- **How to complete this task**
Every line below between the line holding "cutters = []" and the line holding "right = arc(0.295, -0.91, 0.09, -90, 90, 12)", inclusive, should be repeated exactly, and all other lines omitted.

---------- Supplied data ----------

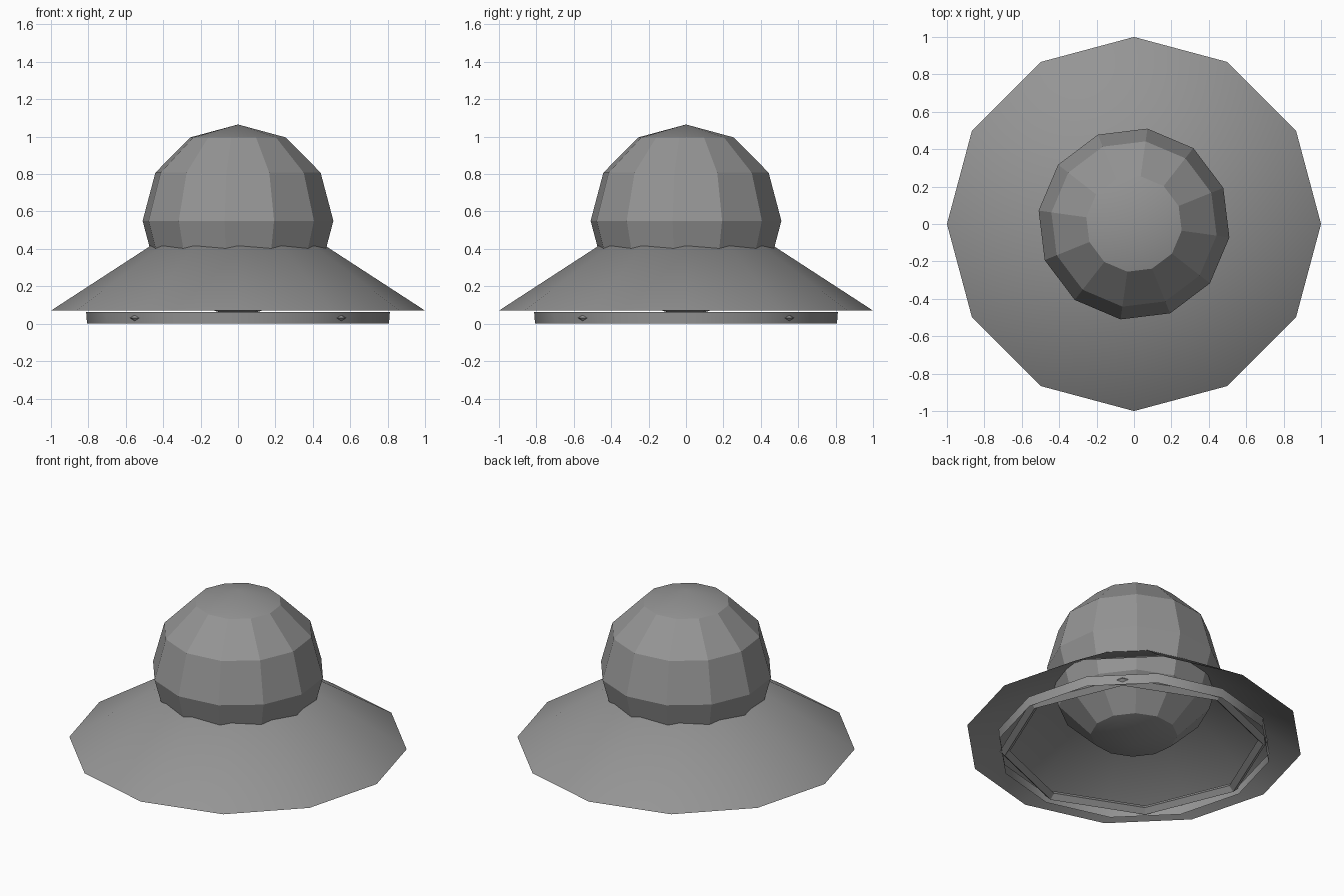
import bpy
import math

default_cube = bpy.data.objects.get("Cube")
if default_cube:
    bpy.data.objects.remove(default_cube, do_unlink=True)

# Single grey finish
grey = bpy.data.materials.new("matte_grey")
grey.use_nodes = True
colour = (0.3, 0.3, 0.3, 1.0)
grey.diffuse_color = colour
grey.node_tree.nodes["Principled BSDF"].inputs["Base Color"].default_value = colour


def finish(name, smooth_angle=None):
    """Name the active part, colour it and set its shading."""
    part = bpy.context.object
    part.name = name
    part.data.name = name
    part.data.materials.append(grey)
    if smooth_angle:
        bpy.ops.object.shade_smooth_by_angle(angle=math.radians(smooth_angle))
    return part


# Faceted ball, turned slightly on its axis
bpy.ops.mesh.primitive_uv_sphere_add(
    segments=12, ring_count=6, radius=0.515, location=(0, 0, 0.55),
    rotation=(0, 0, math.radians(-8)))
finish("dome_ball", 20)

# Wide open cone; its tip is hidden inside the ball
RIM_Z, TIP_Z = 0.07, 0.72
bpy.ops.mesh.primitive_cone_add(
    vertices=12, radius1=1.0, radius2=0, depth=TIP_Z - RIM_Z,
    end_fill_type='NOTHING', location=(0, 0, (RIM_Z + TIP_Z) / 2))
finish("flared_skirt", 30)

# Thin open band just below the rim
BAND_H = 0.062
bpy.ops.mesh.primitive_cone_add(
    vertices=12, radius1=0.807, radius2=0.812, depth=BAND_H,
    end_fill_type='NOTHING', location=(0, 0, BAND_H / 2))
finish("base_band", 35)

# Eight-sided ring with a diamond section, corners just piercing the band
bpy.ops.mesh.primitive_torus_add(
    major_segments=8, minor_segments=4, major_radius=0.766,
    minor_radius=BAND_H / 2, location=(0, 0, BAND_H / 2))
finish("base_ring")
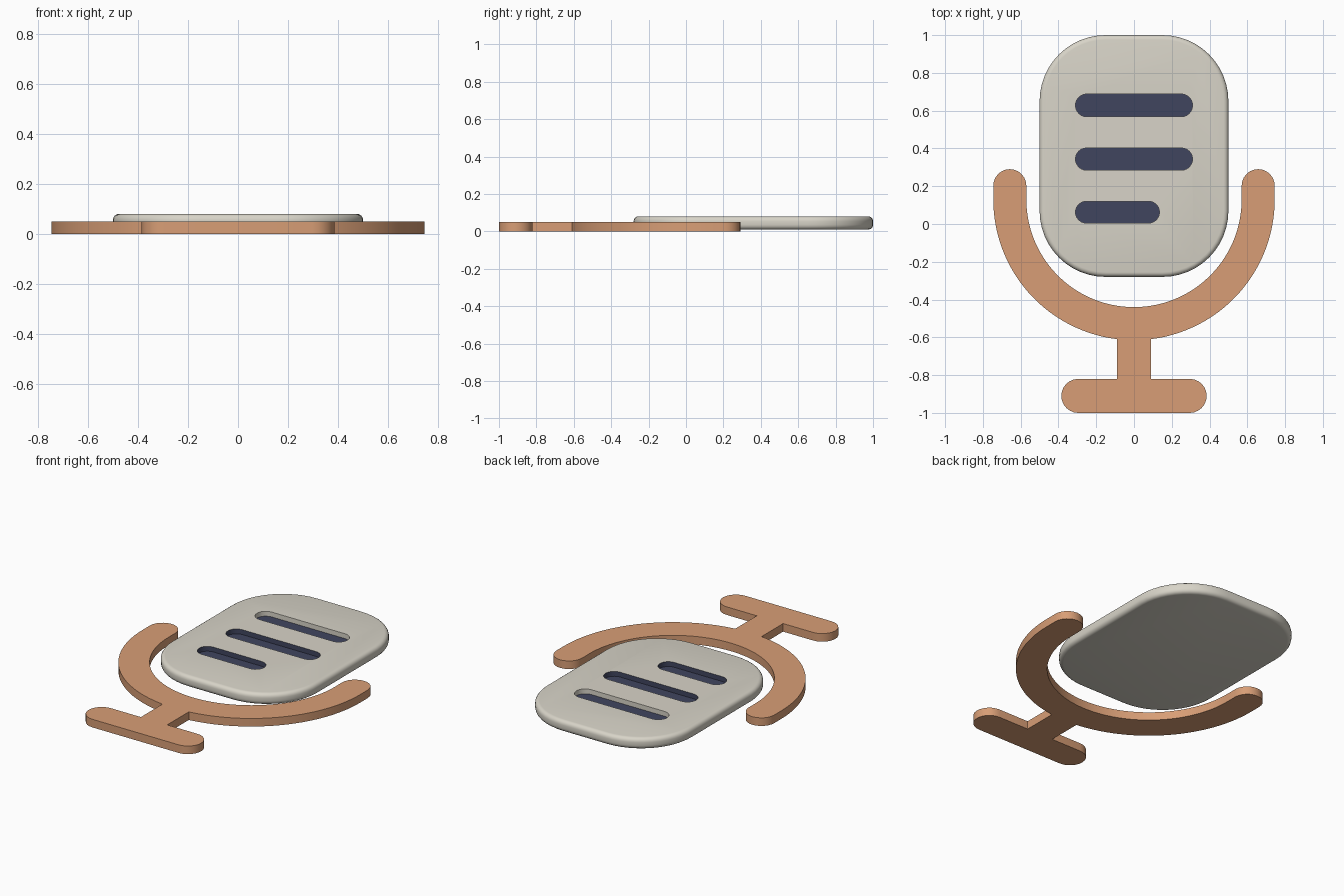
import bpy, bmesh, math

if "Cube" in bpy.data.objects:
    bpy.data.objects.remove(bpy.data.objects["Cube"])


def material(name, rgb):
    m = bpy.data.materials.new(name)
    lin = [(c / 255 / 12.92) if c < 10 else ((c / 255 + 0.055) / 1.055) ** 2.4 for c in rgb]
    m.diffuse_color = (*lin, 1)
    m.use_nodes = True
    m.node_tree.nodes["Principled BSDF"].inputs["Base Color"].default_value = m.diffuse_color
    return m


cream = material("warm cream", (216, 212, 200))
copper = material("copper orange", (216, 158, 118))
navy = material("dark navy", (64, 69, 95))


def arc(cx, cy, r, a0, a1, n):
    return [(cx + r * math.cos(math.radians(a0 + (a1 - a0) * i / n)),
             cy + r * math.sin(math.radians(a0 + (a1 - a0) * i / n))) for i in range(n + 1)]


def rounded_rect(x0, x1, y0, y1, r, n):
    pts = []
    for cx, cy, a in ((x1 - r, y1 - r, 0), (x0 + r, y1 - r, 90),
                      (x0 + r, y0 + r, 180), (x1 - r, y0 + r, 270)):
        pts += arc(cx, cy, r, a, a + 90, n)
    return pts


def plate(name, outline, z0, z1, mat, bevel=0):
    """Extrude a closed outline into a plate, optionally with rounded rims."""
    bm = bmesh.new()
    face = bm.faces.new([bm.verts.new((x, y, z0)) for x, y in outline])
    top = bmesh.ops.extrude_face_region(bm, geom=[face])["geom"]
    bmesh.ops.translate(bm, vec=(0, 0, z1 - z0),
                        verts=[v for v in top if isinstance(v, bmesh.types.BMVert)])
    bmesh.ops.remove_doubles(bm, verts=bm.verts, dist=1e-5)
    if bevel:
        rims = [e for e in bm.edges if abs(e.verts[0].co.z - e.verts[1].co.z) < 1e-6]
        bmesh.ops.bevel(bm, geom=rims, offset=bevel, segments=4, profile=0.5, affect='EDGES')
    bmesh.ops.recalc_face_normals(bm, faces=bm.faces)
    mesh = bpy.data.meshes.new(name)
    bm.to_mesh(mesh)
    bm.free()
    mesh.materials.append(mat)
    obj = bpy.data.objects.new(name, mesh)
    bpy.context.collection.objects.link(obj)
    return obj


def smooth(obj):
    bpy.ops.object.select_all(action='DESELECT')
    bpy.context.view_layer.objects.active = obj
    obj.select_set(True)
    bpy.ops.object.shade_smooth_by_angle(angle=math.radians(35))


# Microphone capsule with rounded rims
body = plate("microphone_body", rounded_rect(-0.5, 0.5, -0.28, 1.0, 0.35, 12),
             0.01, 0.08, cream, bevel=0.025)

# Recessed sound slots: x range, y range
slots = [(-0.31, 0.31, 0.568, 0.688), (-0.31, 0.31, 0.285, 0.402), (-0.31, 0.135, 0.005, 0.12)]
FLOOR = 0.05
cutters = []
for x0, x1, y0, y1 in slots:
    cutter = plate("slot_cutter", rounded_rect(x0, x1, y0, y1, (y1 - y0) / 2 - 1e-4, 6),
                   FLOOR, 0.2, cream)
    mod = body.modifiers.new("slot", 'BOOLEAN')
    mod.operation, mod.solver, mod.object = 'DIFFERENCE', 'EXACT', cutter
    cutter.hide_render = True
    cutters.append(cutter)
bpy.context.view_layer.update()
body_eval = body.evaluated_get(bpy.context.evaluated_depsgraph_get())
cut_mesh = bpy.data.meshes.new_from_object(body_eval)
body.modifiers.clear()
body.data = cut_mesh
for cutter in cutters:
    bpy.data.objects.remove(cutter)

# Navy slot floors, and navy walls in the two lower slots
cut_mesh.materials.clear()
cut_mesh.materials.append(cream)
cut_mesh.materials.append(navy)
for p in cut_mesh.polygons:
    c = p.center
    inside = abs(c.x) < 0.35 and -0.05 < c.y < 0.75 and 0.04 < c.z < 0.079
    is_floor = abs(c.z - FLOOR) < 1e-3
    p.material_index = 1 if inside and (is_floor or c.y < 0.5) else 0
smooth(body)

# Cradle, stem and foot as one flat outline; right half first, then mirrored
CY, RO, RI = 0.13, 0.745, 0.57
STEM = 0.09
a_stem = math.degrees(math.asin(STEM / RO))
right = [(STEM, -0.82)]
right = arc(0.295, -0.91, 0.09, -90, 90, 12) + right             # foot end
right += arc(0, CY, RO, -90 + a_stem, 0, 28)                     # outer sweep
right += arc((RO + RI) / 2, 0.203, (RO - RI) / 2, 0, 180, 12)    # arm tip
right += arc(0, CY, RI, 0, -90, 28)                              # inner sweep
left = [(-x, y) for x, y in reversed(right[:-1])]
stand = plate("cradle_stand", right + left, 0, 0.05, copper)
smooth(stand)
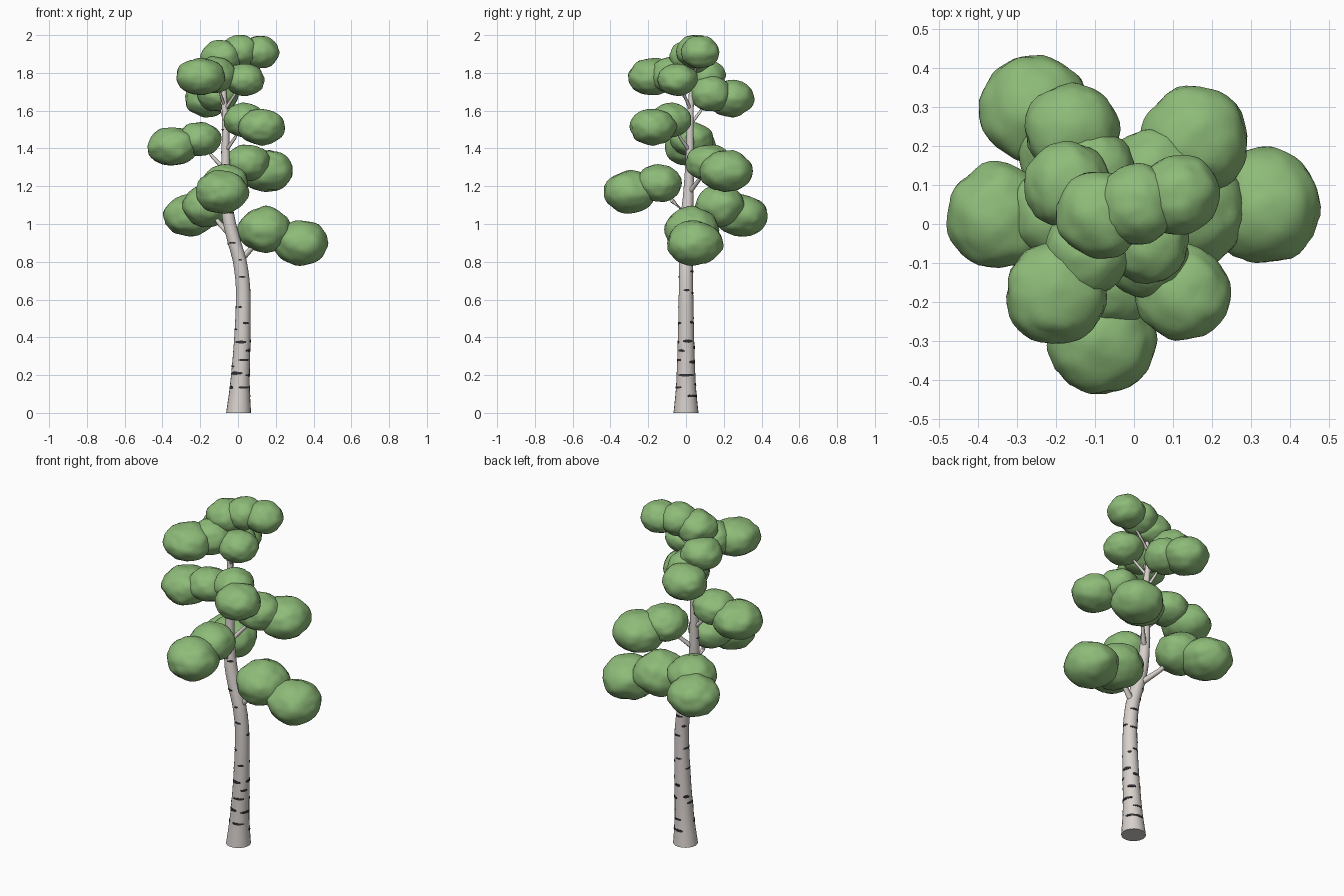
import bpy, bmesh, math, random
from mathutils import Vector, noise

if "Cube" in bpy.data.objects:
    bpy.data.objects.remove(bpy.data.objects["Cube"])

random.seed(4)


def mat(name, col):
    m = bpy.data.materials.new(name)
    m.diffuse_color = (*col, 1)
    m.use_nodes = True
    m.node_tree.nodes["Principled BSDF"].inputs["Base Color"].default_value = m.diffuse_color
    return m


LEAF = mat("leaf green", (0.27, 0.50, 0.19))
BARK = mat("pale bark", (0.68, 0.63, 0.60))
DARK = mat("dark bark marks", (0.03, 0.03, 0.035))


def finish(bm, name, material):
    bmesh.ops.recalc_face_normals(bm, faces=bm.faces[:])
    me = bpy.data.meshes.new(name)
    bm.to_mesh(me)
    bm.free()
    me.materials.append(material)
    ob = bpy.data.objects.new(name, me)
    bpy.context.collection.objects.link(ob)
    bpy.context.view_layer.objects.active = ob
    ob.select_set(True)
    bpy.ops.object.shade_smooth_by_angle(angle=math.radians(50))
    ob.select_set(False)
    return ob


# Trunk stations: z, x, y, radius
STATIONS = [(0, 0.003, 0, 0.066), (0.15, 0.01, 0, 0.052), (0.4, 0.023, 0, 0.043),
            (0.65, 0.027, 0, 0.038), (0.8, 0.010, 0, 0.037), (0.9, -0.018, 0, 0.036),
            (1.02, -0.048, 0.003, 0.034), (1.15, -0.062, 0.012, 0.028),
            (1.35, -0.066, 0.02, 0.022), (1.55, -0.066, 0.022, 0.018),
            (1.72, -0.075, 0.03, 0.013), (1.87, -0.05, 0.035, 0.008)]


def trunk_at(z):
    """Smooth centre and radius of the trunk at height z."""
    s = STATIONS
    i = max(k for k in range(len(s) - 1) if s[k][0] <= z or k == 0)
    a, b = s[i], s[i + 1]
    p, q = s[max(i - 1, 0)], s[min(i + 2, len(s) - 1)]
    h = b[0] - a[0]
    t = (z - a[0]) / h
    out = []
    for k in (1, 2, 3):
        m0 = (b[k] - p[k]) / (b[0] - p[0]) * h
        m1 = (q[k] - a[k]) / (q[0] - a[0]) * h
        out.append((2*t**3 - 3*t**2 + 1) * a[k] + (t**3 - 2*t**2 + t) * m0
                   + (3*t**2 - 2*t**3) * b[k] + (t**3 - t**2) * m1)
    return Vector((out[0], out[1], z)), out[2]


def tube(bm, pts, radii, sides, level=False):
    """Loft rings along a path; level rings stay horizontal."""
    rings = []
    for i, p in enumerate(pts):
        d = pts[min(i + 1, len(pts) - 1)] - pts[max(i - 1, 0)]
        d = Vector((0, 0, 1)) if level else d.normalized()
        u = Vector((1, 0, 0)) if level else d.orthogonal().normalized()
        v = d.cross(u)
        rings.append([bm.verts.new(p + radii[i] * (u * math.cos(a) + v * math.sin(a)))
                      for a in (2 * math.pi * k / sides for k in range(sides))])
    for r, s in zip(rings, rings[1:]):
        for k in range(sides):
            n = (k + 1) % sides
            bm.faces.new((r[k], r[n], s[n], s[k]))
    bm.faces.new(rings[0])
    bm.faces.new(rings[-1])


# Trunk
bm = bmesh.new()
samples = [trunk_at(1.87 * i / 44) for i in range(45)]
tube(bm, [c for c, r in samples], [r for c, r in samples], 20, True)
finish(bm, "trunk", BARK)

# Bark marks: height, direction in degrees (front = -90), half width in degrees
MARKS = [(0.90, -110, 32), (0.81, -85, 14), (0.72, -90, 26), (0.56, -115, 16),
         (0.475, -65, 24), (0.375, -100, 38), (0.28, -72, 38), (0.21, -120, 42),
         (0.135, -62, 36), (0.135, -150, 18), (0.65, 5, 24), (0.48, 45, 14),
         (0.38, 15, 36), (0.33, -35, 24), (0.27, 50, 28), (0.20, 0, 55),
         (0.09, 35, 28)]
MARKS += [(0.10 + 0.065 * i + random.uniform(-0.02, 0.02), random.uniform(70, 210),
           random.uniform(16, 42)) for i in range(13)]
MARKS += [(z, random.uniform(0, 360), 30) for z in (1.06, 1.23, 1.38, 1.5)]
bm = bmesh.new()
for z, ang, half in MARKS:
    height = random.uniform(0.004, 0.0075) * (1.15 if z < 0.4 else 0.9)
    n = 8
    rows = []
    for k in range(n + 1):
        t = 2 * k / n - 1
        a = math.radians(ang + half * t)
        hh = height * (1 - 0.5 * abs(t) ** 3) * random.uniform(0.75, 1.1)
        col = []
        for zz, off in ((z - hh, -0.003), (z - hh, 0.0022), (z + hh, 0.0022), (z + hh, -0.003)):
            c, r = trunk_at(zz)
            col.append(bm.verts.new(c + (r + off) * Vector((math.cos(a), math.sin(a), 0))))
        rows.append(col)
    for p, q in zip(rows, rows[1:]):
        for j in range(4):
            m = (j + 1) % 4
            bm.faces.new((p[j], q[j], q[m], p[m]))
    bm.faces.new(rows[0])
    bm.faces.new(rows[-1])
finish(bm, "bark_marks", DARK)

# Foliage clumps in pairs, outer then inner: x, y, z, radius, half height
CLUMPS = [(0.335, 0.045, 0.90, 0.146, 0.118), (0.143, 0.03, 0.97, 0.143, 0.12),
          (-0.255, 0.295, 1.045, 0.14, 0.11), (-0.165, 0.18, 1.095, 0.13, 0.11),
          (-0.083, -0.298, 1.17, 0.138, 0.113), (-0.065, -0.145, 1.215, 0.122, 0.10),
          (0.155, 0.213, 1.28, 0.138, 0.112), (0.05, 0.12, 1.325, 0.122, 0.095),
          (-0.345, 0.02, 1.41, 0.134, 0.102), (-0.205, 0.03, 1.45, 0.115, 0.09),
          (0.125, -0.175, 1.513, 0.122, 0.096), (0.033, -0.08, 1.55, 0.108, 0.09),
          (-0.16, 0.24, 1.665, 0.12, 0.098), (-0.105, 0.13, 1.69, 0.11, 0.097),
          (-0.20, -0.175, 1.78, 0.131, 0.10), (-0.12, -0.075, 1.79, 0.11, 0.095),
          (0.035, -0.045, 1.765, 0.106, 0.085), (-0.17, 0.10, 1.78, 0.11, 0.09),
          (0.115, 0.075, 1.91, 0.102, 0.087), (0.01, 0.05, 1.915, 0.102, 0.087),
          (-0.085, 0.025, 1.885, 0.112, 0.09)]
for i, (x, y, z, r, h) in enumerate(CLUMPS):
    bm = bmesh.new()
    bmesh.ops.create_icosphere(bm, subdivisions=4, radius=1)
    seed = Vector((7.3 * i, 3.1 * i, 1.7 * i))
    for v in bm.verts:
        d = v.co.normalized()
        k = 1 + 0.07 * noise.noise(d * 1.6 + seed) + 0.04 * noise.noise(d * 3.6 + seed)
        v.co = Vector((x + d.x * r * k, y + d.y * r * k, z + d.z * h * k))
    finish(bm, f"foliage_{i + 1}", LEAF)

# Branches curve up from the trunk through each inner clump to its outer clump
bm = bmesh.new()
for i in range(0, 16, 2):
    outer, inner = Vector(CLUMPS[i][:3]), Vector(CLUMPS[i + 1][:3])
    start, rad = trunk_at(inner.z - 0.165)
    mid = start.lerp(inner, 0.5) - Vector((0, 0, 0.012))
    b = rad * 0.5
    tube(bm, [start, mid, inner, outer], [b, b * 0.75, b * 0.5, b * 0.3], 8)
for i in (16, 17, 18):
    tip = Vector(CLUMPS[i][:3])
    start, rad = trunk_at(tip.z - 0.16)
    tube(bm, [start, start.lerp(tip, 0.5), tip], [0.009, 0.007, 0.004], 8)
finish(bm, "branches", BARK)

----------

- **Your solution**
cutters = []
for x0, x1, y0, y1 in slots:
    cutter = plate("slot_cutter", rounded_rect(x0, x1, y0, y1, (y1 - y0) / 2 - 1e-4, 6),
                   FLOOR, 0.2, cream)
    mod = body.modifiers.new("slot", 'BOOLEAN')
    mod.operation, mod.solver, mod.object = 'DIFFERENCE', 'EXACT', cutter
    cutter.hide_render = True
    cutters.append(cutter)
bpy.context.view_layer.update()
body_eval = body.evaluated_get(bpy.context.evaluated_depsgraph_get())
cut_mesh = bpy.data.meshes.new_from_object(body_eval)
body.modifiers.clear()
body.data = cut_mesh
for cutter in cutters:
    bpy.data.objects.remove(cutter)

# Navy slot floors, and navy walls in the two lower slots
cut_mesh.materials.clear()
cut_mesh.materials.append(cream)
cut_mesh.materials.append(navy)
for p in cut_mesh.polygons:
    c = p.center
    inside = abs(c.x) < 0.35 and -0.05 < c.y < 0.75 and 0.04 < c.z < 0.079
    is_floor = abs(c.z - FLOOR) < 1e-3
    p.material_index = 1 if inside and (is_floor or c.y < 0.5) else 0
smooth(body)

# Cradle, stem and foot as one flat outline; right half first, then mirrored
CY, RO, RI = 0.13, 0.745, 0.57
STEM = 0.09
a_stem = math.degrees(math.asin(STEM / RO))
right = [(STEM, -0.82)]
right = arc(0.295, -0.91, 0.09, -90, 90, 12) + right             # foot end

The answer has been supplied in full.